Concussions aren’t just an issue for football players. Older people are suffering concussions and other brain injuries at an alarming rate, according to new research from the Centers for Disease Control and Prevention.
Of all age groups, people ages 75 and older had the highest risk for brain injuries. In 2013, one in 45 Americans this age sustained a brain injury leading to an emergency room visit, hospital stay, or death.
Falls caused most of these brain injuries. As you age, your vision and reflexes may become less sharp. In addition, you may take medicines or have health conditions that increase your risk of falling.

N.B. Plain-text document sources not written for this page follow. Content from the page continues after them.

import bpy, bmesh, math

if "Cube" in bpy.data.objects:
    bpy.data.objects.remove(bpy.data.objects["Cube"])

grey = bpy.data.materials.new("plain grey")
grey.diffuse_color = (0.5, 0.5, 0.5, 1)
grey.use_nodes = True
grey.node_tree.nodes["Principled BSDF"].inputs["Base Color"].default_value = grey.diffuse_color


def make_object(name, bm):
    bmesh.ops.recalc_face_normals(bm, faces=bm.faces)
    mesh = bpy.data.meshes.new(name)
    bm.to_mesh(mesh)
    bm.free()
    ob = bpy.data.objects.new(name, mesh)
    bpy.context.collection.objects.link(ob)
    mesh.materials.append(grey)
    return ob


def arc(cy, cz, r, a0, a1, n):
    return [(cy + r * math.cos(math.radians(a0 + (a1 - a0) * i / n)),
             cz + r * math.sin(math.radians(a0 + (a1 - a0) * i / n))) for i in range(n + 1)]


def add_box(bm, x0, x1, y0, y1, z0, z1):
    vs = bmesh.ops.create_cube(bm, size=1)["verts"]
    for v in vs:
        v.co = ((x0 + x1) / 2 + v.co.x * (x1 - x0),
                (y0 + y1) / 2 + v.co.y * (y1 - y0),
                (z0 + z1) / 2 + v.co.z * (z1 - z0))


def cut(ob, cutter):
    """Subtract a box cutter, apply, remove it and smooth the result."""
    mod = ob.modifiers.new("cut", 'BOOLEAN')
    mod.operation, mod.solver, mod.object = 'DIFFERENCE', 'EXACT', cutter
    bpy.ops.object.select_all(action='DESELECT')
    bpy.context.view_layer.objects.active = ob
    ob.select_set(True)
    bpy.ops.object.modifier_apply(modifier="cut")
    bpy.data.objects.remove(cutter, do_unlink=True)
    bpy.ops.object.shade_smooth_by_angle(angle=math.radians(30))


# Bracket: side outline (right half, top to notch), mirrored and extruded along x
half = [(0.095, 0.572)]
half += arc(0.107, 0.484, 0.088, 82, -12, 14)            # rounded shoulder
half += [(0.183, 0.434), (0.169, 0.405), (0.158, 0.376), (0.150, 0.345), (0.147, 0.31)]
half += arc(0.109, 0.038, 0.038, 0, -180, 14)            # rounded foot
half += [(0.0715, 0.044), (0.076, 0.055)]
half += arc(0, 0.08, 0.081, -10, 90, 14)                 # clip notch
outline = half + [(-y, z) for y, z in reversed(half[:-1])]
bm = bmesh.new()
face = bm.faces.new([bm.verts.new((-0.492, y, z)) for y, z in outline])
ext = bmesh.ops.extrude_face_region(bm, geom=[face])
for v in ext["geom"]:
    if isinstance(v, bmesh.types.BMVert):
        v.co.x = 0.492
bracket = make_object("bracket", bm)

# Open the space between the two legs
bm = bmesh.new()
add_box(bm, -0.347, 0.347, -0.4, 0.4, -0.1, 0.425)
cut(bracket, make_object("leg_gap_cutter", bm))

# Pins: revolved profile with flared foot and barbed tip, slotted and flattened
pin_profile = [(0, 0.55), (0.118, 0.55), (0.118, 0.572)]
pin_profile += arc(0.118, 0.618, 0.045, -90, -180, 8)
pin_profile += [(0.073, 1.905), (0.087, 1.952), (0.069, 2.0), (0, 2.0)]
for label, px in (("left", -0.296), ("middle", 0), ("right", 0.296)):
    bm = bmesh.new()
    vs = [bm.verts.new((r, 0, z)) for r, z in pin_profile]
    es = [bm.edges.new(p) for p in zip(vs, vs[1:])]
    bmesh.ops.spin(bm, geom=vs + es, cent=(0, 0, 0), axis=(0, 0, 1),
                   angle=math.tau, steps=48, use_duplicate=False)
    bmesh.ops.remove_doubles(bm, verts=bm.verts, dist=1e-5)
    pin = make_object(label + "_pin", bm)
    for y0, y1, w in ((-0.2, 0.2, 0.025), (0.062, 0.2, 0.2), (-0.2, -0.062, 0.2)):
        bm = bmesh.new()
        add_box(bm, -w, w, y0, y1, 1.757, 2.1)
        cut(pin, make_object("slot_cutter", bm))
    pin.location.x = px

Traumatic brain injuries (TBIs) result from a blow or jolt to the head that disrupts normal brain functioning. A concussion is considered a mild TBI. Yet it can still have serious effects. Symptoms may include:
Trouble thinking clearly
Irritability or anxiety
Luckily, most falls are avoidable. Take these steps to protect yourself:
Do exercises, such as tai chi, that improve your balance.
Get your vision checked every year.
Keep your home well-lit. Remove items you could trip over.
Ask your doctor to assess your risk of falling, including reviewing any medicines you take or talking about conditions that may make you more vulnerable. Discuss specific ways to reduce your risk.